== ASSIGNED TASK ==
Write only the count of lines that hold the word "front" in the listing.

==== GIVEN DATA

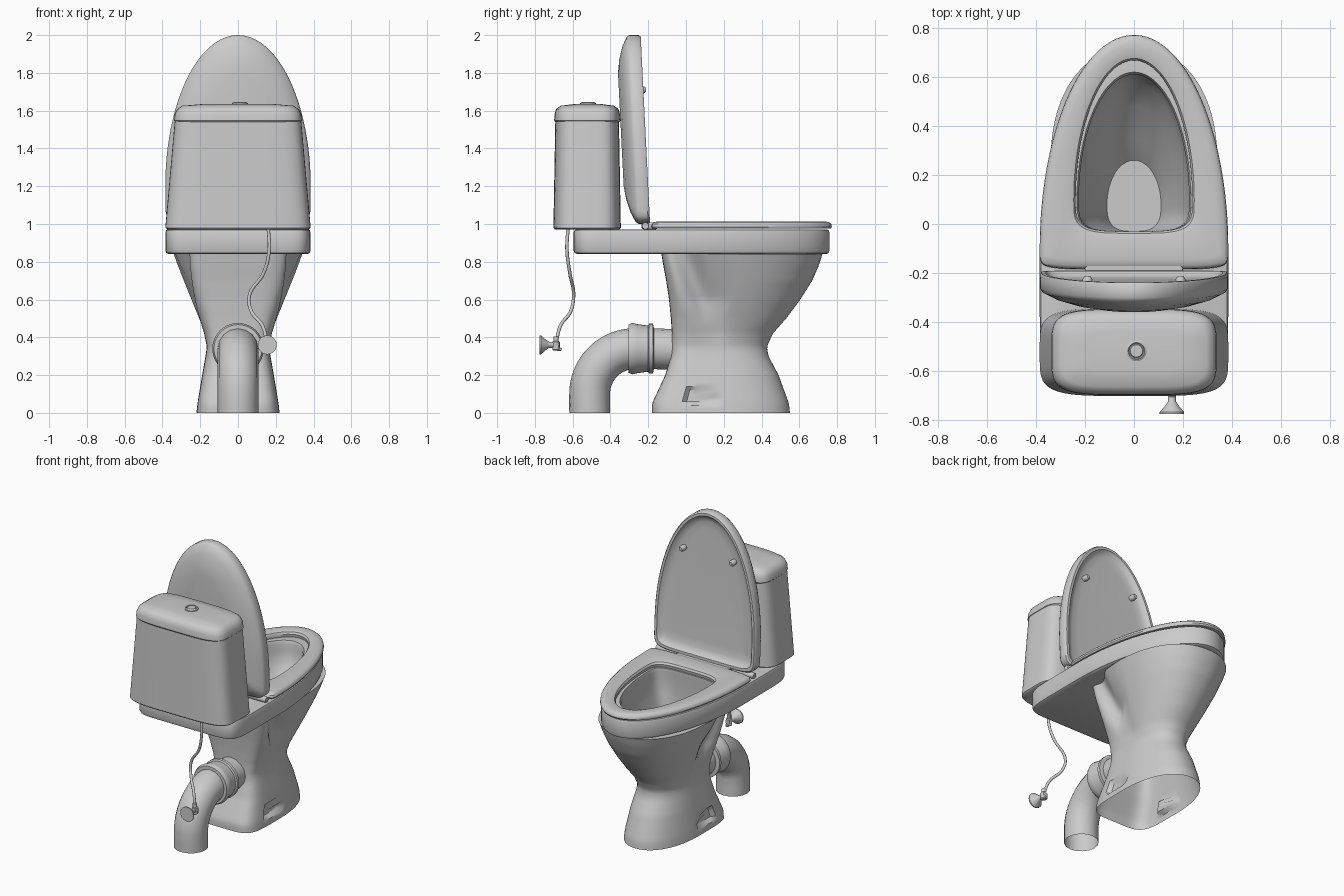
import bpy, bmesh, math
from mathutils import Vector

if "Cube" in bpy.data.objects:
    bpy.data.objects.remove(bpy.data.objects["Cube"], do_unlink=True)

COLOR = (0.6, 0.6, 0.6, 1)
ceramic = bpy.data.materials.new("pale_grey_ceramic")
ceramic.use_nodes = True
ceramic.diffuse_color = COLOR
ceramic.node_tree.nodes["Principled BSDF"].inputs["Base Color"].default_value = COLOR
N = 96


def finish(obj, angle=40):
    obj.data.materials.append(ceramic)
    bpy.ops.object.select_all(action="DESELECT")
    obj.select_set(True)
    bpy.context.view_layer.objects.active = obj
    bpy.ops.object.shade_smooth_by_angle(angle=math.radians(angle))
    return obj


def egg(w, back, mid, front, z, eb=2.0, ef=2.0):
    """Outline with separate superellipse powers for its back and front halves."""
    pts = []
    for i in range(N):
        t = 2 * math.pi * i / N
        c, s = math.cos(t), math.sin(t)
        e = ef if s >= 0 else eb
        x = w * math.copysign(abs(c) ** (2 / e), c)
        y = mid + (front - mid if s >= 0 else back - mid) * abs(s) ** (2 / e)
        pts.append(Vector((x, y, z)))
    return pts


def loft(name, rings, cap_start=True, cap_end=True, place=None, closed=False, angle=40):
    bm = bmesh.new()
    rows = [[bm.verts.new(place(p) if place else p) for p in r] for r in rings]
    pairs = list(zip(rows, rows[1:]))
    if closed:
        pairs.append((rows[-1], rows[0]))
    for a, b in pairs:
        n = len(a)
        for i in range(n):
            bm.faces.new((a[i], a[(i + 1) % n], b[(i + 1) % n], b[i]))
    if cap_start and not closed:
        bm.faces.new(rows[0])
    if cap_end and not closed:
        bm.faces.new(rows[-1])
    bmesh.ops.recalc_face_normals(bm, faces=bm.faces)
    mesh = bpy.data.meshes.new(name)
    bm.to_mesh(mesh)
    bm.free()
    obj = bpy.data.objects.new(name, mesh)
    bpy.context.collection.objects.link(obj)
    return finish(obj, angle)


def turned(name, profile, center, axis="Z", sides=32):
    """Turned solid from (radius, distance along axis) pairs."""
    rings = []
    for r, d in profile:
        ring = []
        for i in range(sides):
            t = 2 * math.pi * i / sides
            a, b = r * math.cos(t), r * math.sin(t)
            p = {"X": (d, a, b), "Y": (a, d, b), "Z": (a, b, d)}[axis]
            ring.append(Vector(p) + Vector(center))
        rings.append(ring)
    return loft(name, rings)


def box(name, lo, hi, bevel=0.01):
    lo, hi = Vector(lo), Vector(hi)
    bpy.ops.mesh.primitive_cube_add(size=1, location=(lo + hi) / 2)
    obj = bpy.context.object
    obj.name = name
    obj.scale = hi - lo
    bpy.ops.object.transform_apply(location=False, rotation=False, scale=True)
    mod = obj.modifiers.new("soft_edges", "BEVEL")
    mod.width, mod.segments = bevel, 3
    return finish(obj)


def tube(name, points, radius, kind="BEZIER"):
    curve = bpy.data.curves.new(name, "CURVE")
    curve.dimensions = "3D"
    curve.bevel_depth, curve.bevel_resolution, curve.resolution_u = radius, 6, 16
    spline = curve.splines.new(kind)
    spline.bezier_points.add(len(points) - 1)
    for bp, p in zip(spline.bezier_points, points):
        bp.co = p
        bp.handle_left_type = bp.handle_right_type = "AUTO"
    obj = bpy.data.objects.new(name, curve)
    bpy.context.collection.objects.link(obj)
    bpy.ops.object.select_all(action="DESELECT")
    obj.select_set(True)
    bpy.context.view_layer.objects.active = obj
    bpy.ops.object.convert(target="MESH")
    return finish(bpy.context.object)


# Pedestal sections: height, half width, back, front
SECTIONS = [(0, .22, -.18, .55), (.05, .215, -.18, .545), (.2, .19, -.11, .49),
            (.3, .172, -.08, .437), (.35, .165, -.077, .428), (.42, .18, -.075, .46),
            (.5, .208, -.08, .53), (.6, .247, -.09, .605), (.7, .287, -.105, .668),
            (.78, .318, -.12, .703), (.84, .34, -.13, .722)]


def pedestal_ring(z):
    for a, b in zip(SECTIONS, SECTIONS[1:]):
        if z <= b[0] + 1e-6:
            f = (z - a[0]) / (b[0] - a[0])
            w, back, front = (p + (q - p) * f for p, q in zip(a[1:], b[1:]))
            break
    ring = egg(w, back, back + (front - back) * .45, front, z, 5, 2.2)
    k = max(0, min(1, (z - .36) / .48))
    groove, spread = .19 - .2 * k, .05 + .04 * k
    for p in ring:
        # Hollow between the back panel and the bowl
        p.x *= 1 - .25 * min(1, 2 * k) * math.exp(-((p.y - groove) / spread) ** 2)
        # Floor bolt pocket
        if .045 < z < .13 and 0 < p.y < .15:
            p.x *= .88
    return ring


def slab(d, z):
    return egg(.385 - d, -.595 + d, -.1, .76 - d, z, 9, 2)


# Bowl: pedestal, deck and basin in one surface
rings = [pedestal_ring(.84 * i / 42) for i in range(43)]
rings += [slab(.02, .84), slab(.005, .847), slab(0, .86), slab(0, .955), slab(.005, .967),
          slab(.015, .972), egg(.232, -.03, .1, .62, .972, 4, 2), egg(.225, -.03, .1, .61, .95, 4, 2),
          egg(.228, -.035, .1, .62, .9, 4, 2), egg(.205, -.035, .1, .58, .8, 3.5, 2),
          egg(.17, -.035, .1, .48, .68, 3, 2), egg(.135, -.035, .1, .35, .58, 3, 2),
          egg(.11, -.03, .08, .26, .5, 3, 2)]
loft("bowl", rings, cap_start=False)


# Seat ring
def seat(d, z):
    return egg(.385 - d, -.185 + d, -.1, .772 - d, z, 6, 2)


def opening(d, z):
    return egg(.238 + d, -.03 - d, .1, .668 + d, z, 4, 2)


loft("seat", [seat(.006, .975), seat(0, .985), seat(.003, 1.0), seat(.015, 1.01),
              seat(.04, 1.014), opening(.03, 1.014), opening(.008, 1.008),
              opening(0, .995), opening(.004, .975)], closed=True)
box("seat_tongue", (-.2, -.235, .972), (.2, -.15, 1.008))
for side, tag in ((1, "left"), (-1, "right")):
    turned(tag + "_hinge", [(.017, -.08), (.02, -.07), (.02, .07), (.017, .08)],
           (side * .29, -.215, .99), "X", 20)


# Raised cover: hollow front, domed back, leaning backwards
def cover(d, depth):
    return egg(.385 - d, 1.0 + d, 1.2, 2.0 - d, depth, 8, 2)


def lean(p):
    return Vector((p.x, -.19 - .05 * (p.y - 1) - p.z, p.y))


loft("cover", [cover(.12, .03), cover(.07, .028), cover(.04, .018), cover(.025, 0),
               cover(.008, 0), cover(0, .01), cover(0, .06), cover(.01, .075),
               cover(.06, .1), cover(.13, .12), cover(.2, .13)], place=lean)
for side, tag in ((1, "left"), (-1, "right")):
    turned(tag + "_bumper", [(.018, 0), (.02, .03), (.012, .042)],
           (side * .19, -.255, 1.71), "Y", 20)


# Cistern and its lid
def tank(w, y0, y1, z):
    return egg(w, y0, (y0 + y1) / 2, y1, z, 4.5, 4.5)


loft("cistern", [tank(.375, -.695, -.352, .972), tank(.385, -.702, -.345, .98),
                 tank(.335, -.692, -.355, 1.545)])
loft("cistern_lid", [tank(.33, -.692, -.352, 1.54), tank(.338, -.698, -.347, 1.548),
                     tank(.335, -.696, -.349, 1.58), tank(.322, -.688, -.357, 1.608),
                     tank(.295, -.665, -.38, 1.626), tank(.2, -.6, -.44, 1.634)])
turned("flush_button", [(.042, 0), (.042, .012), (.034, .017), (.03, .012), (.028, .012),
                        (.025, .017)], (.01, -.518, 1.628))

# Waste pipe with elbow and collar
elbow = [(0, -.51 + .24 * (1 - math.cos(a)), .1 + .24 * math.sin(a))
         for a in (math.pi / 2 * i / 8 for i in range(9))]
tube("waste_pipe", [(0, -.51, 0)] + elbow + [(0, -.05, .335)], .108)
turned("pipe_collar", [(.112, -.305), (.127, -.305), (.136, -.285), (.13, -.26), (.122, -.2),
                       (.132, -.195), (.132, -.175), (.108, -.17)], (0, 0, .34), "Y", 40)

# Water supply hose and valve
tube("supply_hose", [(.16, -.625, .98), (.165, -.63, .86), (.135, -.615, .74), (.06, -.595, .62),
                     (.07, -.61, .54), (.13, -.665, .46), (.155, -.688, .37)], .009)
turned("valve_rosette", [(.05, -.775), (.05, -.768), (.03, -.745), (.02, -.73), (.016, -.725),
                         (.016, -.67)], (.155, 0, .36), "Y")
turned("valve_body", [(.013, .33), (.02, .335), (.02, .375), (.014, .38), (.014, .405)],
       (.155, -.688, 0), "Z", 20)
box("valve_handle", (.145, -.685, .328), (.165, -.66, .345), .004)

========

== SOLUTION TO THIS TASK ==
7